The event was scheduled for 6 p.m. at the El Rio Neighborhood Center--a huge facility. There were no signs directing people to the event, and no one present to open the room. Candidates Nina Trasoff, Karin Uhlich and Steve Farley (who's no longer a candidate after losing to Trasoff in the primary) were milling around outside, along with a couple of TV camera crews. Fred Ronstadt did not attend.
Kathleen Dunbar had to attend a meeting with Ward 3 leaders and the new city manager.
Dunbar asked for a rescheduling of the forum a month prior to the event, but she was not accommodated. She sent Brad Lang to the forum to answer any questions as to why she was not attending. This was a wise move on the part of Dunbar, as it denied the Democrats an opportunity to attack her while she could not respond. In the end, it mattered not, since approximately twice as many citizens as candidates attended (and only half of the then-candidates were there).

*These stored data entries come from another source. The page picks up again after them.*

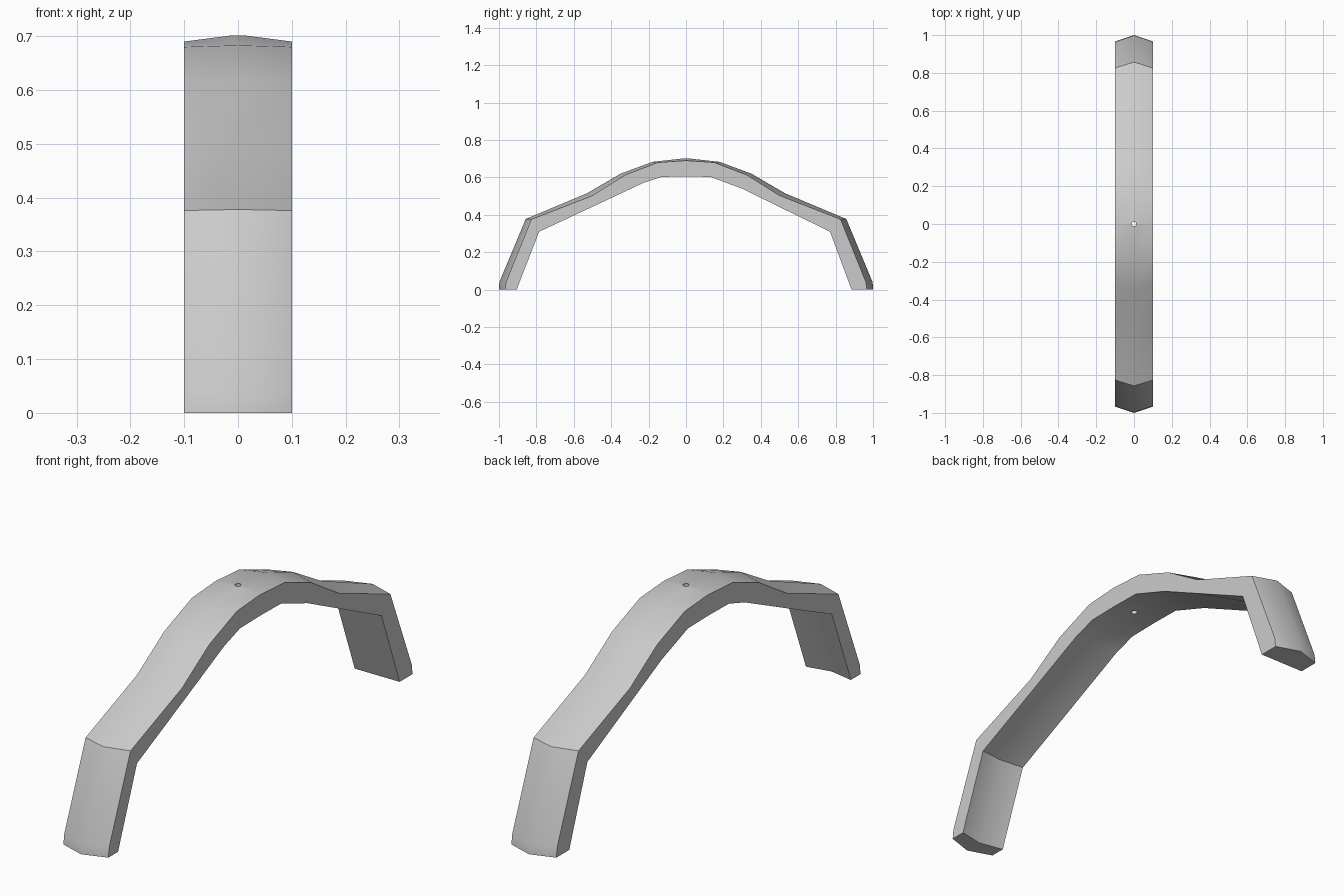
import bpy
import bmesh
from math import radians

HALF = 0.1  # half the strap width

cube = bpy.data.objects.get("Cube")
if cube:
    bpy.data.objects.remove(cube, do_unlink=True)

grey = bpy.data.materials.new("plain grey")
grey.use_nodes = True
colour = (0.6, 0.6, 0.6, 1)
grey.diffuse_color = colour
grey.node_tree.nodes["Principled BSDF"].inputs["Base Color"].default_value = colour


def mirrored(half):
    """Complete a symmetric (y, z) profile that ends at its crown."""
    return half + [(-y, z) for y, z in reversed(half[:-1])]


# Outer surface: raised centre line and lower side edges
ridge = mirrored([(-1, 0), (-0.998, 0.04), (-0.857, 0.378), (-0.53, 0.515),
                  (-0.35, 0.62), (-0.18, 0.683), (0, 0.703)])
edge = mirrored([(-0.967, 0), (-0.962, 0.04), (-0.826, 0.376), (-0.5, 0.503),
                 (-0.325, 0.613), (-0.15, 0.68), (0, 0.69)])

# Inner surface: side edges, and a shallow groove that fades out at the back
inner = [(-0.905, 0), (-0.89, 0.04), (-0.785, 0.31), (-0.5, 0.443),
         (-0.23, 0.57), (-0.13, 0.603), (0, 0.605), (0.13, 0.603),
         (0.3, 0.54), (0.5, 0.442), (0.77, 0.31), (0.87, 0.04), (0.885, 0)]
groove = []
for i, (y, z) in enumerate(inner):
    if i < 3:
        groove.append((y - 0.02, z + (0.008 if i == 2 else 0)))
    elif i < 10:
        groove.append((y, z + 0.012))
    else:
        groove.append((y, z))

# Arched strap skinned through its cross-sections
bm = bmesh.new()
rings = []
for r, e, n, g in zip(ridge, edge, inner, groove):
    section = [(-HALF, *e), (0, *r), (HALF, *e), (HALF, *n), (0, *g), (-HALF, *n)]
    rings.append([bm.verts.new(p) for p in section])
for a, b in zip(rings, rings[1:]):
    for k in range(6):
        j = (k + 1) % 6
        bm.faces.new((a[k], a[j], b[j], b[k]))
for ring in (rings[0], rings[-1]):
    bm.faces.new((ring[0], ring[1], ring[4], ring[5]))
    bm.faces.new((ring[1], ring[2], ring[3], ring[4]))
bmesh.ops.recalc_face_normals(bm, faces=bm.faces)
mesh = bpy.data.meshes.new("arched_strap")
bm.to_mesh(mesh)
bm.free()
strap = bpy.data.objects.new("arched_strap", mesh)
bpy.context.collection.objects.link(strap)
mesh.materials.append(grey)

# Small hole through the crown
bpy.ops.mesh.primitive_cylinder_add(vertices=12, radius=0.012, depth=0.4,
                                    location=(0, 0, 0.65))
cutter = bpy.context.object
cutter.name = "hole_cutter"
cutter.hide_render = True
cutter.data.materials.append(grey)

bpy.ops.object.select_all(action="DESELECT")
strap.select_set(True)
bpy.context.view_layer.objects.active = strap
hole = strap.modifiers.new("crown_hole", "BOOLEAN")
hole.operation = "DIFFERENCE"
hole.solver = "EXACT"
hole.object = cutter
bpy.ops.object.modifier_apply(modifier=hole.name)
bpy.data.objects.remove(cutter, do_unlink=True)

bpy.ops.object.shade_smooth_by_angle(angle=radians(40))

A lovely and charming young woman named Danielle appeared sporting an appropriately colored red T-shirt with the ACORN logo promoting the "Living Wage." She introduced herself to everyone and explained that there would be a delay because she forgot to bring the receipt for the room rental, and the El Pueblo people were not about to unlock the door without it.
Steve Farley split around 6:20 p.m.

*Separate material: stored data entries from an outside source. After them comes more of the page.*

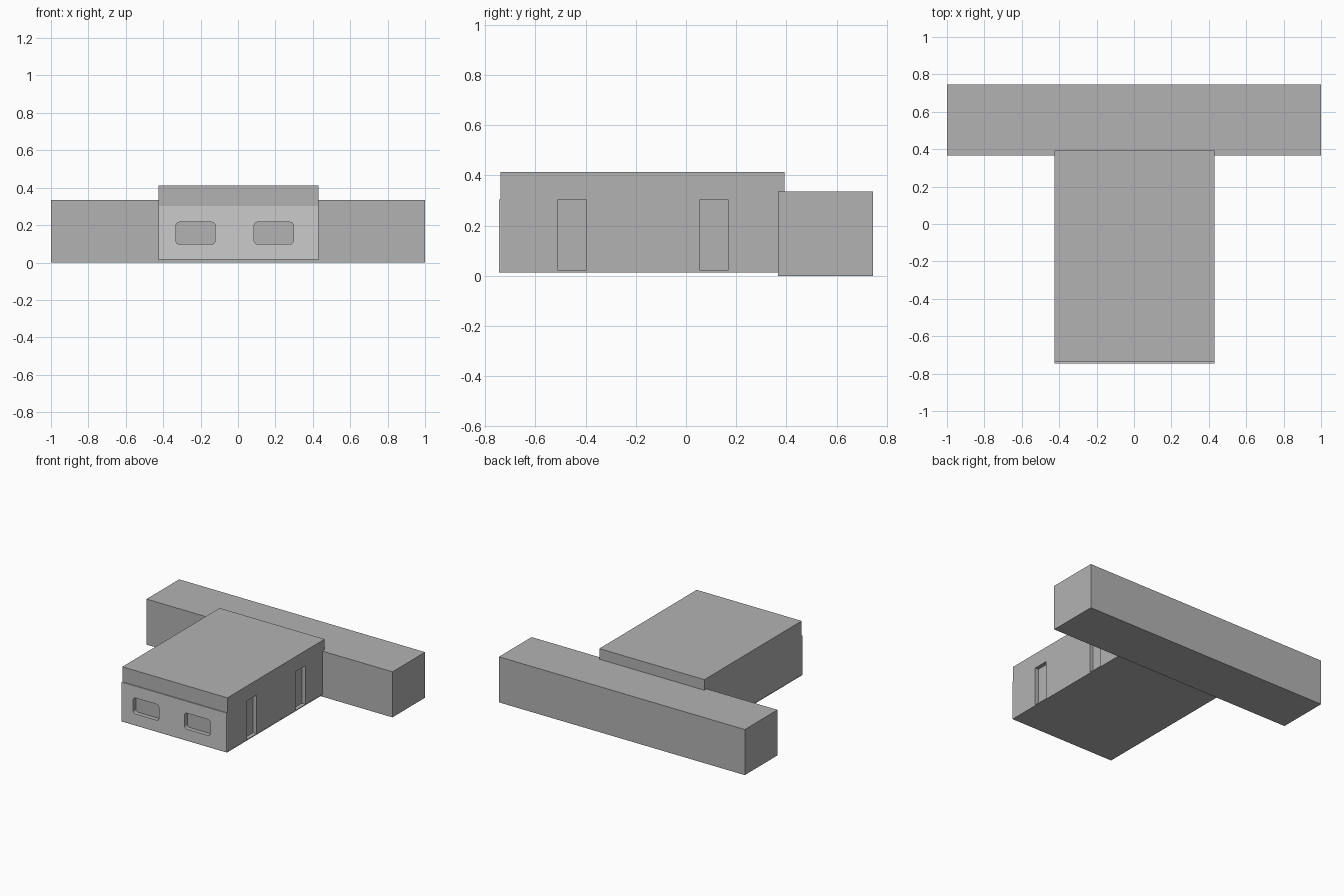
import bpy, bmesh

if "Cube" in bpy.data.objects:
    bpy.data.objects.remove(bpy.data.objects["Cube"])


def box(name, x, y, z, round_corners=0.0):
    """Box from (min, max) ranges; optionally rounds the edges running along y."""
    bm = bmesh.new()
    bmesh.ops.create_cube(bm, size=1)
    for v in bm.verts:
        for i, (lo, hi) in enumerate((x, y, z)):
            v.co[i] = hi if v.co[i] > 0 else lo
    if round_corners:
        edges = [e for e in bm.edges
                 if abs(e.verts[0].co.y - e.verts[1].co.y) > 1e-5]
        bmesh.ops.bevel(bm, geom=edges, offset=round_corners, segments=4,
                        profile=0.5, affect='EDGES')
    bmesh.ops.recalc_face_normals(bm, faces=bm.faces)
    mesh = bpy.data.meshes.new(name)
    bm.to_mesh(mesh)
    bm.free()
    obj = bpy.data.objects.new(name, mesh)
    bpy.context.collection.objects.link(obj)
    return obj


def cut(target, cutters):
    """Subtract the cutters and bake the result."""
    for c in cutters:
        mod = target.modifiers.new("cut", 'BOOLEAN')
        mod.operation, mod.solver, mod.object = 'DIFFERENCE', 'EXACT', c
    bpy.context.view_layer.update()
    graph = bpy.context.evaluated_depsgraph_get()
    mesh = bpy.data.meshes.new_from_object(target.evaluated_get(graph))
    target.modifiers.clear()
    target.data = mesh


def paint(obj, mat):
    """Give the whole object one material."""
    obj.data.materials.clear()
    obj.data.materials.append(mat)
    for p in obj.data.polygons:
        p.material_index = 0


X0, X1 = -0.424, 0.43

# Long rear wing and taller front hall
wing = box("rear_wing", (-1, 1), (0.366, 0.745), (0, 0.335))
hall = box("main_hall", (X0, X1), (-0.738, 0.392), (0.015, 0.413))

# Thin floor slab edge and lighter front facing
slab = box("floor_slab", (X0 - 0.001, X1 + 0.001), (-0.744, 0.392), (0.013, 0.02))
facade = box("front_facing", (X0, X1), (-0.745, -0.737), (0.02, 0.303))

# Rounded window recesses
windows = [box("window_cutter", (x, x + 0.21), (-0.8, -0.712), (0.098, 0.216), 0.02)
           for x in (-0.332, 0.086)]

# Door recesses on the right side
doors = [box("door_cutter", (X1 - 0.028, X1 + 0.1), (y, y + 0.112), (0.02, 0.303))
         for y in (-0.51, 0.056)]

cut(hall, windows + doors)
cut(facade, windows)

for c in windows + doors:
    bpy.data.objects.remove(c, do_unlink=True)

# Darker grey for everything except the front facing
dark = bpy.data.materials.new("dark_grey")
dark.diffuse_color = (0.45, 0.45, 0.45, 1)
dark.use_nodes = True
dark.node_tree.nodes["Principled BSDF"].inputs["Base Color"].default_value = dark.diffuse_color
for part in (wing, hall, slab):
    paint(part, dark)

Councilman-for-Life Steve Leal, looking a little like a bushy-haired version of Huey Long, ambled over from the parking lot at about 6:30 p.m. The doors opened at 6:35.

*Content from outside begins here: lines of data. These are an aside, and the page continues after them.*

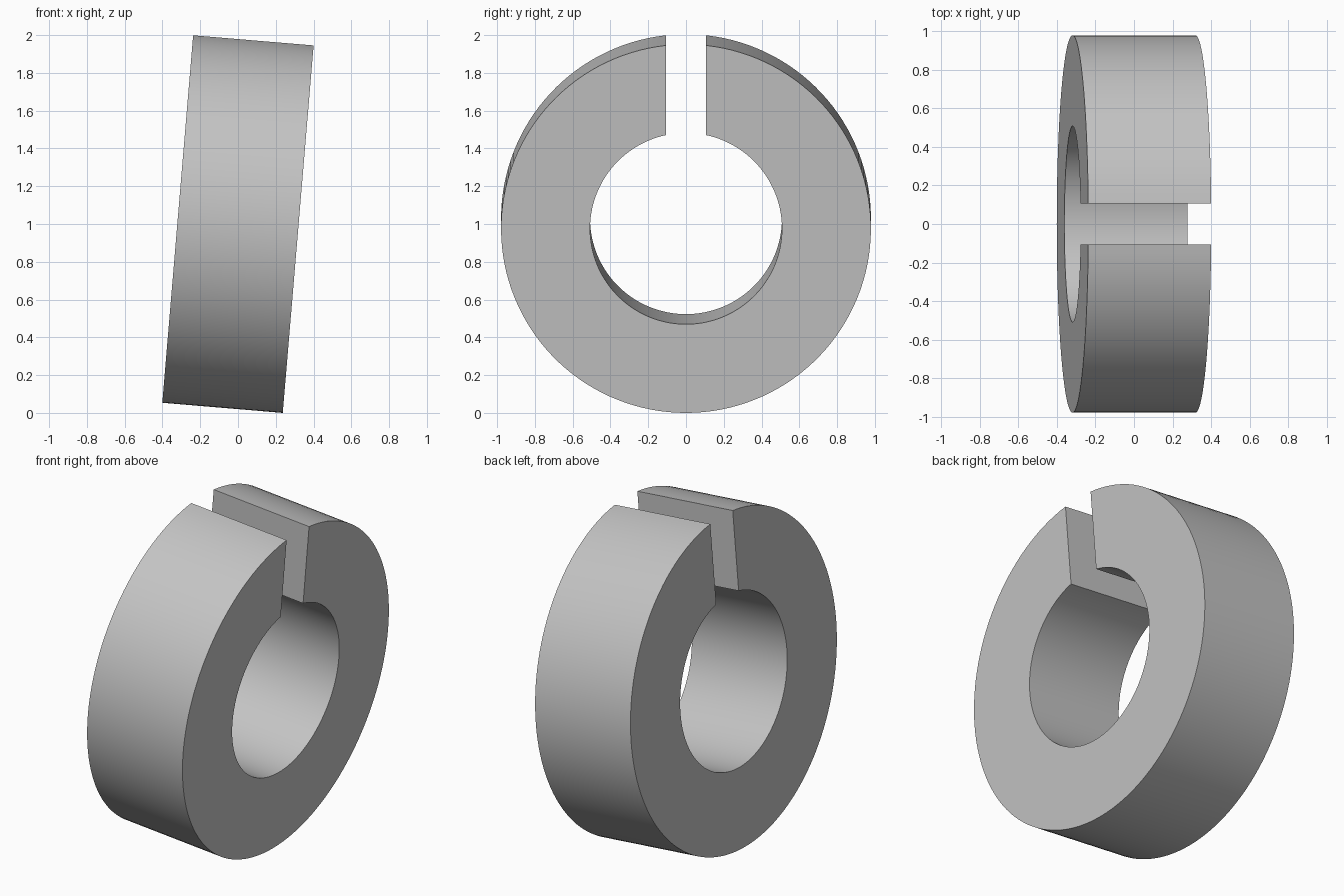
import bpy, bmesh
from math import sin, cos, asin, radians, pi

cube = bpy.data.objects.get("Cube")
if cube:
    bpy.data.objects.remove(cube, do_unlink=True)

OUTER, INNER = 0.979, 0.508
HALF_LENGTH, HALF_SLOT = 0.32, 0.107
TILT = radians(4.8)
STEPS = 128

metal = bpy.data.materials.new("plain grey")
metal.use_nodes = True
grey = (0.55, 0.55, 0.55, 1)
metal.diffuse_color = grey
metal.node_tree.nodes["Principled BSDF"].inputs["Base Color"].default_value = grey


def arc(bm, radius):
    """Open arc around the x axis, leaving a parallel-sided slot at the top."""
    start = asin(HALF_SLOT / radius)
    angles = [start + (2 * pi - 2 * start) * i / STEPS for i in range(STEPS + 1)]
    return [bm.verts.new((-HALF_LENGTH, radius * sin(a), radius * cos(a)))
            for a in angles]


# Split collar: C-shaped face extruded along its axis
bm = bmesh.new()
outer, inner = arc(bm, OUTER), arc(bm, INNER)
for i in range(STEPS):
    bm.faces.new((outer[i], outer[i + 1], inner[i + 1], inner[i]))
result = bmesh.ops.extrude_face_region(bm, geom=bm.faces[:], use_keep_orig=True)
moved = [v for v in result["geom"] if isinstance(v, bmesh.types.BMVert)]
bmesh.ops.translate(bm, verts=moved, vec=(2 * HALF_LENGTH, 0, 0))
bmesh.ops.recalc_face_normals(bm, faces=bm.faces[:])

mesh = bpy.data.meshes.new("split_collar")
bm.to_mesh(mesh)
bm.free()
mesh.materials.append(metal)
collar = bpy.data.objects.new("split_collar", mesh)
bpy.context.collection.objects.link(collar)

# Lean the collar and rest its lower edge on the floor
collar.rotation_euler.y = TILT
collar.location.z = HALF_LENGTH * sin(TILT) + OUTER * cos(TILT)

# Smooth curved walls, sharp rims
bpy.ops.object.select_all(action='DESELECT')
collar.select_set(True)
bpy.context.view_layer.objects.active = collar
bpy.ops.object.shade_smooth_by_angle(angle=radians(30))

Now, say what you like about Leal, but he's "down" with the candidate thing. He shows up at the right time, dresses right and sits at the correct end of the table (the far-left end, from my perspective). His voice is deep and clear, and perfectly modulated. It has a disarming softness, with pauses that are perfectly timed. He makes the most reprehensible notions sound matter-of-fact.
If he ever leaves Democrat politics, he could make a fortune heading a cult.
With only three candidates, all Democrats, the forum began. Danielle instructed the candidates to each, in turn, give a two-minute introduction of themselves. Steve Leal got into issues, took five minutes, and then apologized for going over time. (Nice!) Karin Uhlich and Nina Trasoff presented themselves well, though they both looked liked smiling Terminators when they turned their heads side-to-side to make eye contact with all six people in the audience.
Steve Leal stole the show. His ability to play the candidate was outstanding, though I wish I could say as much about his notions of municipal government. For example, he favors our local socialistic system of campaign financing in which candidates get a government grant for their war chest concomitant with their voluntary citizen donations. He actually said, "I would rather be indebted to everybody," (slow the pace, make a slow encompassing arm gesture, pause) "rather than a few rich people" (turn head, smile, perfect!). So, voluntary contributions from the people don't obligate you to the people; city-government "matching funds" do ... interesting.
What really made me see red was his idea to take a few years of business-license revenue and give it back to the small businesses on Grant Road in the form of new store fronts. Hey Steve, if the city really doesn't need the money, let the shops keep it! They just might know the best way to apply it to their respective businesses--trust me on this one!
The problem with arrogant politicians is that they see their constituents as wards, not as peers. I'm not suggesting that Leal does not love the people of Tucson; I'm saying he doesn't respect us. History teaches that an arrogant politician's loving hand will, eventually, become a chainmail fist.